## [Task requirements]
A faithful copy of the data below is required, leaving out every picture.

Exercise inputs: Begin

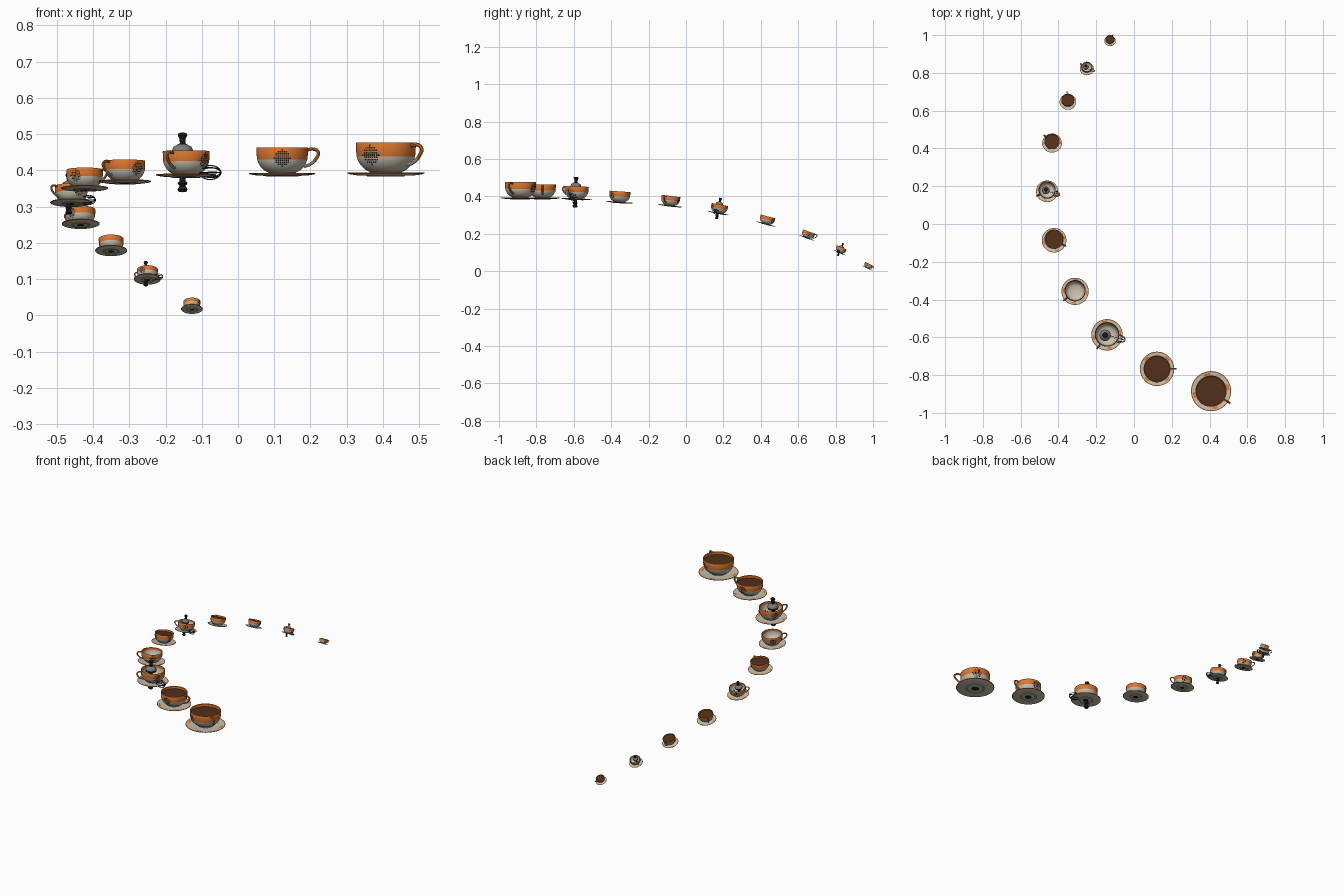
import bpy, bmesh, math
from mathutils import Matrix, Vector

cube = bpy.data.objects.get("Cube")
if cube:
    bpy.data.objects.remove(cube)


def material(name, rgb):
    m = bpy.data.materials.new(name)
    m.use_nodes = True
    col = (*rgb, 1)
    m.diffuse_color = col
    m.node_tree.nodes["Principled BSDF"].inputs["Base Color"].default_value = col
    return m


cream = material("cream", (.58, .53, .43))
orange = material("orange", (.70, .18, .03))
coffee_brown = material("coffee brown", (.085, .028, .01))
black = material("black", (.012, .012, .012))
steel = material("grey", (.2, .2, .2))


def finish(bm, name, mats, rule=None):
    """Turn a bmesh into mesh data; rule maps a face to a material index."""
    me = bpy.data.meshes.new(name)
    for f in bm.faces:
        f.smooth = True
        if rule:
            f.material_index = rule(f)
    bm.to_mesh(me)
    bm.free()
    for m in mats:
        me.materials.append(m)
    me.set_sharp_from_angle(angle=math.radians(40))
    return me


def lathe(name, profile, mats, rule=None, steps=48):
    """Revolve (radius, height) points around z."""
    bm = bmesh.new()
    vs = [bm.verts.new((r, 0, z)) for r, z in profile]
    es = [bm.edges.new(p) for p in zip(vs, vs[1:])]
    bmesh.ops.spin(bm, geom=vs + es, cent=(0, 0, 0), axis=(0, 0, 1),
                   angle=math.tau, steps=steps)
    bmesh.ops.remove_doubles(bm, verts=bm.verts, dist=1e-4)
    bmesh.ops.recalc_face_normals(bm, faces=bm.faces)
    return finish(bm, name, mats, rule)


def tube(name, paths, radius, mats, rule=None, cyclic=False):
    """Sweep round tubes along smooth paths."""
    cu = bpy.data.curves.new(name, "CURVE")
    cu.dimensions = "3D"
    cu.bevel_depth, cu.bevel_resolution, cu.use_fill_caps = radius, 2, True
    for pts in paths:
        sp = cu.splines.new("BEZIER")
        sp.use_cyclic_u, sp.resolution_u = cyclic, 6
        sp.bezier_points.add(len(pts) - 1)
        for bp, p in zip(sp.bezier_points, pts):
            bp.co = p
            bp.handle_left_type = bp.handle_right_type = "AUTO"
    ob = bpy.data.objects.new(name, cu)
    bm = bmesh.new()
    bm.from_mesh(ob.to_mesh())
    ob.to_mesh_clear()
    bpy.data.objects.remove(ob)
    return finish(bm, name, mats, rule)


# Cup wall, outside then inside, with an orange upper band
outer = [(.40, .07), (.42, .12), (.54, .18), (.66, .30), (.73, .42), (.76, .52),
         (.775, .65), (.78, .86)]
inner = [(.77, .88), (.73, .86), (.72, .70), (.69, .50), (.60, .30), (.45, .20), (0, .17)]


def cup_rule(f):
    c = f.calc_center_median()
    return int(c.z > (.52 if c.xy.length > .735 else .72))


cup = lathe("cup", [(0, .07)] + outer + inner, [cream, orange], cup_rule)

# Saucer with foot ring and orange lip
saucer = lathe("saucer", [(0, .02), (.40, .02), (.42, 0), (.48, 0), (.50, .02), (.75, .03),
                          (.95, .06), (1, .08), (1, .105), (.95, .10), (.75, .07),
                          (.45, .06), (0, .06)],
               [cream, orange], lambda f: int(f.calc_center_median().xy.length > .93))

coffee = lathe("coffee", [(0, .73), (.722, .73)], [coffee_brown])

# Ear handle, coloured like the wall by height
handle = tube("handle", [[(.74, 0, .80), (.95, 0, .83), (1.09, 0, .74), (1.02, 0, .53),
                          (.86, 0, .38), (.66, 0, .30)]], .05, [cream, orange],
              lambda f: int(f.calc_center_median().z > .45))


# Dotted badge wrapped on both sides of the cup
def wall_radius(z):
    for (r0, z0), (r1, z1) in zip(outer, outer[1:]):
        if z0 <= z <= z1:
            return r0 + (r1 - r0) * (z - z0) / (z1 - z0)
    return outer[-1][0]


def dot_spots(radius, gap):
    n = int(radius / gap)
    return [(i * gap, j * gap) for i in range(-n, n + 1) for j in range(-n, n + 1)
            if math.hypot(i, j) * gap <= radius]


SQUARE = [(-1, -1), (1, -1), (1, 1), (-1, 1)]
bm = bmesh.new()
for side in (-1, 1):
    for u, v in dot_spots(.25, .062):
        corners = []
        for a, b in SQUARE:
            z = .56 + v + b * .022
            r = wall_radius(z) + .008
            t = side * math.pi / 2 + (u + a * .022) / r
            corners.append(bm.verts.new((r * math.cos(t), r * math.sin(t), z)))
        bm.faces.new(corners)
badge = finish(bm, "badge", [black])

# Round stamp under the foot
stamp = lathe("foot_stamp", [(0, .012), (.20, .012), (.20, .02)], [black], steps=24)

# Four orange marks on the saucer top
bm = bmesh.new()
for k in range(4):
    mid = math.pi / 4 + k * math.pi / 2
    arc = [mid + math.radians(d) for d in (-10, -5, 0, 5, 10)]
    ring = [(.80, .083, t) for t in arc] + [(.91, .098, t) for t in reversed(arc)]
    bm.faces.new([bm.verts.new((r * math.cos(t), r * math.sin(t), z)) for r, z, t in ring])
    for f in bm.faces:
        f.normal_update()
marks = finish(bm, "saucer_marks", [orange])

# Tall plunger standing through some cups: knob, dome, rod and foot
plunger = lathe("plunger", [(0, 1.50), (.13, 1.48), (.16, 1.40), (.10, 1.28), (.09, 1.14),
                            (.16, 1.10), (.30, 1.02), (.36, .88), (.34, .74), (.12, .66),
                            (.10, -.12), (.17, -.18), (.10, -.28), (.17, -.40),
                            (.12, -.48), (0, -.49)],
                [black, steel],
                lambda f: int(.84 < f.calc_center_median().z < 1.06), steps=24)

# Wire whisk lying on the saucer
loops = []
for k in range(4):
    t = k * math.pi / 4
    loops.append([(.84 + .36 * math.cos(a), .25 * math.sin(a) * math.cos(t),
                   .16 + .23 * math.sin(a) * math.sin(t))
                  for a in [i * math.tau / 12 for i in range(12)]])
whisk = tube("whisk", loops, .018, [black], cyclic=True)
whisk_stem = tube("whisk_stem", [[(.5, 0, .16), (.3, 0, .15), (.05, 0, .14)]], .05, [black])


def place(name, data, matrix):
    ob = bpy.data.objects.new(name, data)
    bpy.context.collection.objects.link(ob)
    ob.matrix_world = matrix


# x, y, z, size, backward tilt, handle angle, filling
settings = [
    (.408, -.885, .383, .106, 0, -32, "coffee"),
    (.122, -.767, .383, .091, 0, 0, "coffee"),
    (-.143, -.587, .380, .083, 2, -125, "tools"),
    (-.312, -.357, .363, .072, 4, -140, "empty"),
    (-.423, -.087, .345, .065, 7, -30, "coffee"),
    (-.460, .172, .306, .058, 11, -150, "tools"),
    (-.434, .427, .248, .052, 15, 140, "coffee"),
    (-.350, .645, .175, .044, 20, 95, "coffee"),
    (-.250, .820, .097, .037, 24, 150, "tools"),
    (-.127, .968, .015, .030, 26, 60, "coffee"),
]
for n, (x, y, z, size, tilt, turn, filling) in enumerate(settings, 1):
    base = (Matrix.Translation((x, y, z)) @ Matrix.Rotation(math.radians(-tilt), 4, "X")
            @ Matrix.Scale(size, 4))
    spun = base @ Matrix.Rotation(math.radians(turn), 4, "Z")
    for part in (cup, saucer, handle, badge, stamp, marks):
        place(f"{part.name}_{n}", part, spun)
    if filling == "coffee":
        place(f"coffee_{n}", coffee, spun)
    elif filling == "tools":
        place(f"plunger_{n}", plunger, base @ Matrix.Translation(Vector((-.12, -.06, 0))))
        for part in (whisk, whisk_stem):
            place(f"{part.name}_{n}", part, base @ Matrix.Rotation(math.radians(-17), 4, "Z"))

Exercise inputs: End

## [Exercise response]
import bpy, bmesh, math
from mathutils import Matrix, Vector

cube = bpy.data.objects.get("Cube")
if cube:
    bpy.data.objects.remove(cube)


def material(name, rgb):
    m = bpy.data.materials.new(name)
    m.use_nodes = True
    col = (*rgb, 1)
    m.diffuse_color = col
    m.node_tree.nodes["Principled BSDF"].inputs["Base Color"].default_value = col
    return m


cream = material("cream", (.58, .53, .43))
orange = material("orange", (.70, .18, .03))
coffee_brown = material("coffee brown", (.085, .028, .01))
black = material("black", (.012, .012, .012))
steel = material("grey", (.2, .2, .2))


def finish(bm, name, mats, rule=None):
    """Turn a bmesh into mesh data; rule maps a face to a material index."""
    me = bpy.data.meshes.new(name)
    for f in bm.faces:
        f.smooth = True
        if rule:
            f.material_index = rule(f)
    bm.to_mesh(me)
    bm.free()
    for m in mats:
        me.materials.append(m)
    me.set_sharp_from_angle(angle=math.radians(40))
    return me


def lathe(name, profile, mats, rule=None, steps=48):
    """Revolve (radius, height) points around z."""
    bm = bmesh.new()
    vs = [bm.verts.new((r, 0, z)) for r, z in profile]
    es = [bm.edges.new(p) for p in zip(vs, vs[1:])]
    bmesh.ops.spin(bm, geom=vs + es, cent=(0, 0, 0), axis=(0, 0, 1),
                   angle=math.tau, steps=steps)
    bmesh.ops.remove_doubles(bm, verts=bm.verts, dist=1e-4)
    bmesh.ops.recalc_face_normals(bm, faces=bm.faces)
    return finish(bm, name, mats, rule)


def tube(name, paths, radius, mats, rule=None, cyclic=False):
    """Sweep round tubes along smooth paths."""
    cu = bpy.data.curves.new(name, "CURVE")
    cu.dimensions = "3D"
    cu.bevel_depth, cu.bevel_resolution, cu.use_fill_caps = radius, 2, True
    for pts in paths:
        sp = cu.splines.new("BEZIER")
        sp.use_cyclic_u, sp.resolution_u = cyclic, 6
        sp.bezier_points.add(len(pts) - 1)
        for bp, p in zip(sp.bezier_points, pts):
            bp.co = p
            bp.handle_left_type = bp.handle_right_type = "AUTO"
    ob = bpy.data.objects.new(name, cu)
    bm = bmesh.new()
    bm.from_mesh(ob.to_mesh())
    ob.to_mesh_clear()
    bpy.data.objects.remove(ob)
    return finish(bm, name, mats, rule)


# Cup wall, outside then inside, with an orange upper band
outer = [(.40, .07), (.42, .12), (.54, .18), (.66, .30), (.73, .42), (.76, .52),
         (.775, .65), (.78, .86)]
inner = [(.77, .88), (.73, .86), (.72, .70), (.69, .50), (.60, .30), (.45, .20), (0, .17)]


def cup_rule(f):
    c = f.calc_center_median()
    return int(c.z > (.52 if c.xy.length > .735 else .72))


cup = lathe("cup", [(0, .07)] + outer + inner, [cream, orange], cup_rule)

# Saucer with foot ring and orange lip
saucer = lathe("saucer", [(0, .02), (.40, .02), (.42, 0), (.48, 0), (.50, .02), (.75, .03),
                          (.95, .06), (1, .08), (1, .105), (.95, .10), (.75, .07),
                          (.45, .06), (0, .06)],
               [cream, orange], lambda f: int(f.calc_center_median().xy.length > .93))

coffee = lathe("coffee", [(0, .73), (.722, .73)], [coffee_brown])

# Ear handle, coloured like the wall by height
handle = tube("handle", [[(.74, 0, .80), (.95, 0, .83), (1.09, 0, .74), (1.02, 0, .53),
                          (.86, 0, .38), (.66, 0, .30)]], .05, [cream, orange],
              lambda f: int(f.calc_center_median().z > .45))


# Dotted badge wrapped on both sides of the cup
def wall_radius(z):
    for (r0, z0), (r1, z1) in zip(outer, outer[1:]):
        if z0 <= z <= z1:
            return r0 + (r1 - r0) * (z - z0) / (z1 - z0)
    return outer[-1][0]


def dot_spots(radius, gap):
    n = int(radius / gap)
    return [(i * gap, j * gap) for i in range(-n, n + 1) for j in range(-n, n + 1)
            if math.hypot(i, j) * gap <= radius]


SQUARE = [(-1, -1), (1, -1), (1, 1), (-1, 1)]
bm = bmesh.new()
for side in (-1, 1):
    for u, v in dot_spots(.25, .062):
        corners = []
        for a, b in SQUARE:
            z = .56 + v + b * .022
            r = wall_radius(z) + .008
            t = side * math.pi / 2 + (u + a * .022) / r
            corners.append(bm.verts.new((r * math.cos(t), r * math.sin(t), z)))
        bm.faces.new(corners)
badge = finish(bm, "badge", [black])

# Round stamp under the foot
stamp = lathe("foot_stamp", [(0, .012), (.20, .012), (.20, .02)], [black], steps=24)

# Four orange marks on the saucer top
bm = bmesh.new()
for k in range(4):
    mid = math.pi / 4 + k * math.pi / 2
    arc = [mid + math.radians(d) for d in (-10, -5, 0, 5, 10)]
    ring = [(.80, .083, t) for t in arc] + [(.91, .098, t) for t in reversed(arc)]
    bm.faces.new([bm.verts.new((r * math.cos(t), r * math.sin(t), z)) for r, z, t in ring])
    for f in bm.faces:
        f.normal_update()
marks = finish(bm, "saucer_marks", [orange])

# Tall plunger standing through some cups: knob, dome, rod and foot
plunger = lathe("plunger", [(0, 1.50), (.13, 1.48), (.16, 1.40), (.10, 1.28), (.09, 1.14),
                            (.16, 1.10), (.30, 1.02), (.36, .88), (.34, .74), (.12, .66),
                            (.10, -.12), (.17, -.18), (.10, -.28), (.17, -.40),
                            (.12, -.48), (0, -.49)],
                [black, steel],
                lambda f: int(.84 < f.calc_center_median().z < 1.06), steps=24)

# Wire whisk lying on the saucer
loops = []
for k in range(4):
    t = k * math.pi / 4
    loops.append([(.84 + .36 * math.cos(a), .25 * math.sin(a) * math.cos(t),
                   .16 + .23 * math.sin(a) * math.sin(t))
                  for a in [i * math.tau / 12 for i in range(12)]])
whisk = tube("whisk", loops, .018, [black], cyclic=True)
whisk_stem = tube("whisk_stem", [[(.5, 0, .16), (.3, 0, .15), (.05, 0, .14)]], .05, [black])


def place(name, data, matrix):
    ob = bpy.data.objects.new(name, data)
    bpy.context.collection.objects.link(ob)
    ob.matrix_world = matrix


# x, y, z, size, backward tilt, handle angle, filling
settings = [
    (.408, -.885, .383, .106, 0, -32, "coffee"),
    (.122, -.767, .383, .091, 0, 0, "coffee"),
    (-.143, -.587, .380, .083, 2, -125, "tools"),
    (-.312, -.357, .363, .072, 4, -140, "empty"),
    (-.423, -.087, .345, .065, 7, -30, "coffee"),
    (-.460, .172, .306, .058, 11, -150, "tools"),
    (-.434, .427, .248, .052, 15, 140, "coffee"),
    (-.350, .645, .175, .044, 20, 95, "coffee"),
    (-.250, .820, .097, .037, 24, 150, "tools"),
    (-.127, .968, .015, .030, 26, 60, "coffee"),
]
for n, (x, y, z, size, tilt, turn, filling) in enumerate(settings, 1):
    base = (Matrix.Translation((x, y, z)) @ Matrix.Rotation(math.radians(-tilt), 4, "X")
            @ Matrix.Scale(size, 4))
    spun = base @ Matrix.Rotation(math.radians(turn), 4, "Z")
    for part in (cup, saucer, handle, badge, stamp, marks):
        place(f"{part.name}_{n}", part, spun)
    if filling == "coffee":
        place(f"coffee_{n}", coffee, spun)
    elif filling == "tools":
        place(f"plunger_{n}", plunger, base @ Matrix.Translation(Vector((-.12, -.06, 0))))
        for part in (whisk, whisk_stem):
            place(f"{part.name}_{n}", part, base @ Matrix.Rotation(math.radians(-17), 4, "Z"))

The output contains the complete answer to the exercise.